▶ [What is being asked]:
Search the listing below for the word "skin" and return each line that contains it.

▶ [Data for processing]:
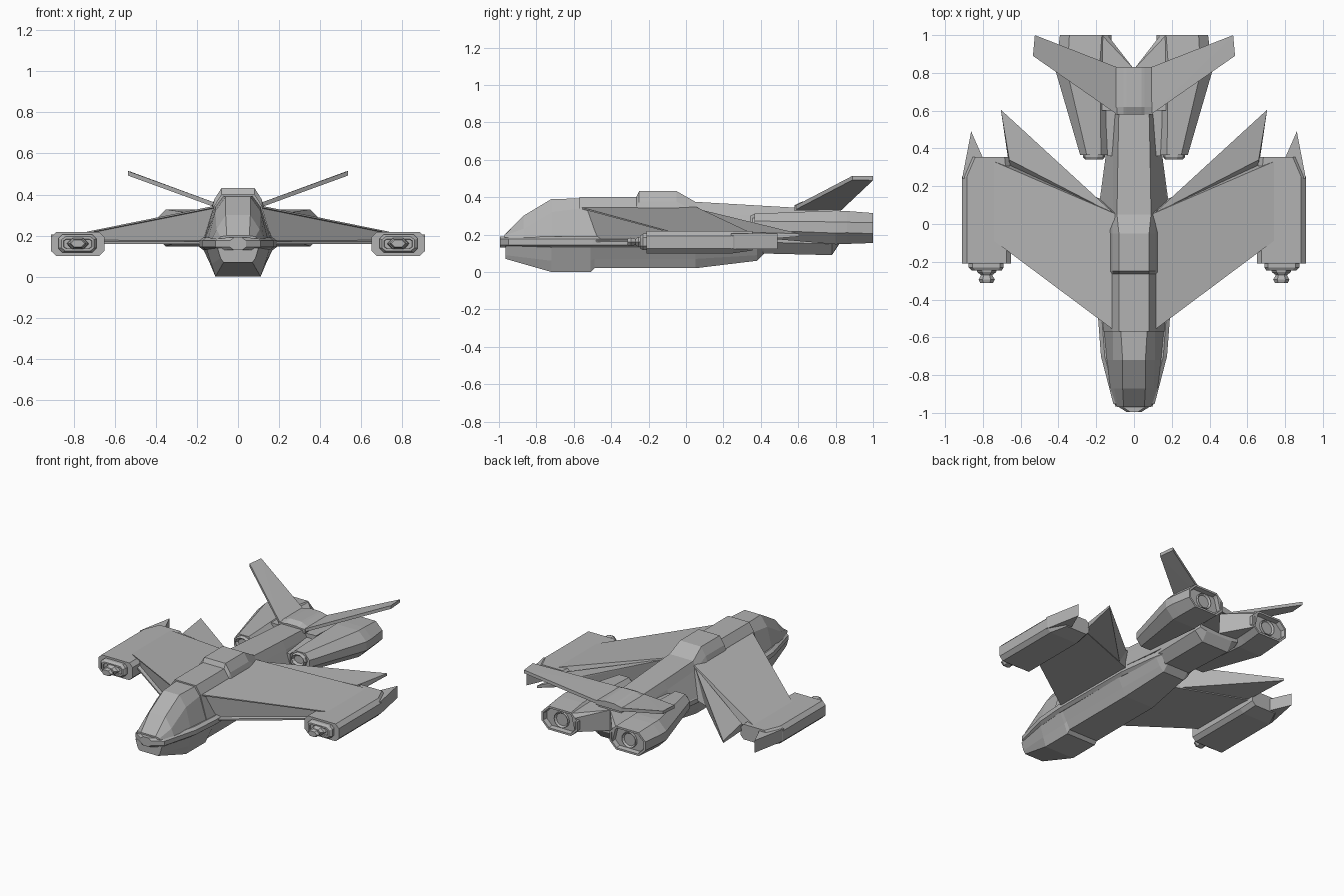
import bpy, bmesh, math
from mathutils import Vector

if "Cube" in bpy.data.objects:
    bpy.data.objects.remove(bpy.data.objects["Cube"])

grey = bpy.data.materials.new("hull_grey")
grey.diffuse_color = (0.45, 0.45, 0.45, 1)
grey.use_nodes = True
grey.node_tree.nodes["Principled BSDF"].inputs["Base Color"].default_value = grey.diffuse_color


def finish(name, bm, mirror=False):
    bmesh.ops.recalc_face_normals(bm, faces=bm.faces)
    me = bpy.data.meshes.new(name)
    bm.to_mesh(me)
    bm.free()
    me.materials.append(grey)
    ob = bpy.data.objects.new(name, me)
    bpy.context.collection.objects.link(ob)
    if mirror:
        ob.modifiers.new("Mirror", 'MIRROR').use_mirror_merge = False
    return ob


def skin(rings):
    """Join rings of 3D points into a closed solid; last two faces are the caps."""
    bm = bmesh.new()
    vs = [[bm.verts.new(p) for p in r] for r in rings]
    n = len(vs[0])
    for a, b in zip(vs, vs[1:]):
        for i in range(n):
            j = (i + 1) % n
            bm.faces.new((a[i], a[j], b[j], b[i]))
    first = bm.faces.new(vs[0])
    last = bm.faces.new(vs[-1])
    bmesh.ops.recalc_face_normals(bm, faces=bm.faces)
    return bm, first, last


def body(name, stations):
    """Symmetric loft along y from half profiles of (x, z)."""
    rings = []
    for y, prof in stations:
        rings.append([(x, y, z) for x, z in prof] + [(-x, y, z) for x, z in reversed(prof)])
    return finish(name, skin(rings)[0])


def hull(name, pts, mirror=True):
    bm = bmesh.new()
    for p in pts:
        bm.verts.new(p)
    r = bmesh.ops.convex_hull(bm, input=bm.verts)
    loose = [v for v in bm.verts if not v.link_faces]
    bmesh.ops.delete(bm, geom=loose, context='VERTS')
    bmesh.ops.dissolve_limit(bm, angle_limit=0.01, verts=bm.verts, edges=bm.edges)
    return finish(name, bm, mirror)


def octagon(y, x0, x1, z0, z1, cx, cz):
    """Chamfered rectangle ring at y."""
    return [(x0 + cx, y, z0), (x1 - cx, y, z0), (x1, y, z0 + cz), (x1, y, z1 - cz),
            (x1 - cx, y, z1), (x0 + cx, y, z1), (x0, y, z1 - cz), (x0, y, z0 + cz)]


def circle(y, x, z, rx, rz, n):
    return [(x + rx * math.cos(2 * math.pi * i / n), y, z + rz * math.sin(2 * math.pi * i / n))
            for i in range(n)]


# belly of the fuselage
body("lower_hull", [(y, [(wb, zb), (wm, zm), (wt, 0.14)]) for y, wb, zb, wm, zm, wt in [
    (-0.965, .07, .07, .085, .09, .10), (-0.72, .11, .0, .13, .06, .155),
    (-0.51, .11, .0, .135, .06, .172), (-0.49, .11, .02, .135, .07, .172),
    (0.05, .11, .02, .135, .07, .172), (0.38, .08, .06, .11, .09, .14),
    (0.42, .08, .10, .10, .115, .13)]])

# band around the waist
body("waist_band", [(y, [(w - .02, .13), (w, .145), (w, .175), (w - .02, .19)]) for y, w in [
    (-0.995, .04), (-0.95, .11), (-0.70, .175), (-0.50, .19), (0.10, .185), (0.36, .15), (0.5, .12)]])

# cockpit canopy
body("canopy", [
    (-0.97, [(.09, .185), (.085, .195), (.055, .20)]),
    (-0.87, [(.125, .185), (.105, .23), (.06, .30)]),
    (-0.72, [(.145, .185), (.11, .32), (.06, .39)]),
    (-0.56, [(.16, .185), (.11, .34), (.07, .393)])])

# upper fuselage with raised spine section
body("upper_hull", [(y, [(wb, .18), (wm, zt - .055), (wt, zt)]) for y, wb, wm, wt, zt in [
    (-0.57, .165, .115, .08, .402), (-0.265, .175, .115, .08, .402),
    (-0.25, .175, .115, .08, .432), (-0.05, .175, .115, .08, .432),
    (0.05, .185, .11, .09, .375), (0.36, .15, .11, .085, .357),
    (0.6, .13, .10, .08, .343), (0.82, .12, .10, .08, .33)]])

# rear fuselage between the engines
body("rear_hull", [
    (0.36, [(.09, .10), (.14, .16), (.14, .28)]),
    (0.78, [(.10, .09), (.16, .15), (.16, .30)]),
    (0.82, [(.10, .15), (.15, .16), (.15, .30)])])

# main wings, with a recessed slot in the leading edge
wing_root = [(.09, -.575, .35), (.09, .05, .35), (.09, .10, .16), (.09, -.55, .16)]
wing_tip = [(.74, -.09, .218), (.74, .33, .218), (.72, .34, .16), (.70, -.12, .16)]
bm, _, _ = skin([wing_root, wing_tip])
lead = min(bm.faces, key=lambda f: f.normal.y - abs(f.normal.x) * .01)
bmesh.ops.inset_individual(bm, faces=[lead], thickness=.014, depth=0)
bmesh.ops.inset_individual(bm, faces=[lead], thickness=.004, depth=-.02)
finish("wing", bm, True)

# swept spike behind each wing
hull("wing_spike", [(.10, .05, .34), (.705, .605, .205), (.66, .34, .212),
                    (.18, .09, .165), (.705, .605, .19), (.66, .30, .165)])

# wing tip pods
bm, front, _ = skin([octagon(-.21, .65, .91, .10, .218, .025, .025),
                     octagon(.25, .65, .91, .10, .218, .025, .025),
                     octagon(.355, .66, .865, .115, .218, .025, .025)])
finish("wing_pod", bm, True)
hull("pod_tail", [(x, y, z) for x, y in [(.80, .35), (.80, .24), (.91, .24), (.862, .49)]
                  for z in (.122, .205)])
bm, front, _ = skin([octagon(-.245, .70, .86, .125, .195, .02, .015),
                     octagon(-.23, .69, .875, .118, .205, .02, .02),
                     octagon(-.20, .69, .875, .118, .205, .02, .02)])
bmesh.ops.inset_individual(bm, faces=[front], thickness=.012, depth=0)
bmesh.ops.inset_individual(bm, faces=[front], thickness=.002, depth=-.01)
finish("pod_nose", bm, True)

# pod guns
finish("pod_gun", skin([circle(y, .78, .161, r, r * .6, 6) for y, r in [
    (-.312, .034), (-.312, .034), (-.295, .043), (-.27, .03), (-.255, .05), (-.23, .055)]][1:])[0], True)

# engines with recessed exhausts
bm, _, rear = skin([octagon(.365, .14, .285, .185, .312, .035, .04),
                    octagon(.80, .12, .412, .148, .328, .06, .06),
                    octagon(.86, .12, .41, .15, .326, .06, .06),
                    octagon(1.0, .12, .392, .155, .315, .05, .05)])
bmesh.ops.inset_individual(bm, faces=[rear], thickness=.014, depth=0)
bmesh.ops.inset_individual(bm, faces=[rear], thickness=.006, depth=-.03)
finish("engine", bm, True)
bm, _, rear = skin([circle(y, .256, .235, r, r, 16) for y, r in [(.94, .058), (.985, .052)]])
bmesh.ops.inset_individual(bm, faces=[rear], thickness=.01, depth=-.012)
finish("exhaust", bm, True)

# engine intakes
bm, front, _ = skin([circle(y, .212, .262, r, r * .8, 10) for y, r in [(.342, .048), (.355, .058), (.40, .058)]])
bmesh.ops.inset_individual(bm, faces=[front], thickness=.012, depth=-.015)
finish("intake", bm, True)

# fairing from tail centre to each engine
hull("engine_fairing", [(0, .6, .17), (0, .6, .31), (0, .82, .17), (0, .82, .31),
                        (.14, .6, .17), (.14, .6, .32), (.14, 1.0, .19), (.14, 1.0, .285),
                        (.17, 1.0, .31), (.17, .6, .32)])

# raised V tail
hull("tail_fin", [(x, y, z + dz) for x, y, z in [
    (.09, .58, .352), (.09, .83, .352), (.535, .89, .514), (.525, 1.0, .512)] for dz in (0, -.022)])
body("tail_centre", [(y, [(.10, .325), (.10, .352), (.055, z), (.04, z + .004)]) for y, z in [
    (.58, .353), (.62, .372), (.83, .362)]])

▶ [Response to the exercise]:
def skin(rings):
    return finish(name, skin(rings)[0])
bm, _, _ = skin([wing_root, wing_tip])
bm, front, _ = skin([octagon(-.21, .65, .91, .10, .218, .025, .025),
bm, front, _ = skin([octagon(-.245, .70, .86, .125, .195, .02, .015),
finish("pod_gun", skin([circle(y, .78, .161, r, r * .6, 6) for y, r in [
bm, _, rear = skin([octagon(.365, .14, .285, .185, .312, .035, .04),
bm, _, rear = skin([circle(y, .256, .235, r, r, 16) for y, r in [(.94, .058), (.985, .052)]])
bm, front, _ = skin([circle(y, .212, .262, r, r * .8, 10) for y, r in [(.342, .048), (.355, .058), (.40, .058)]])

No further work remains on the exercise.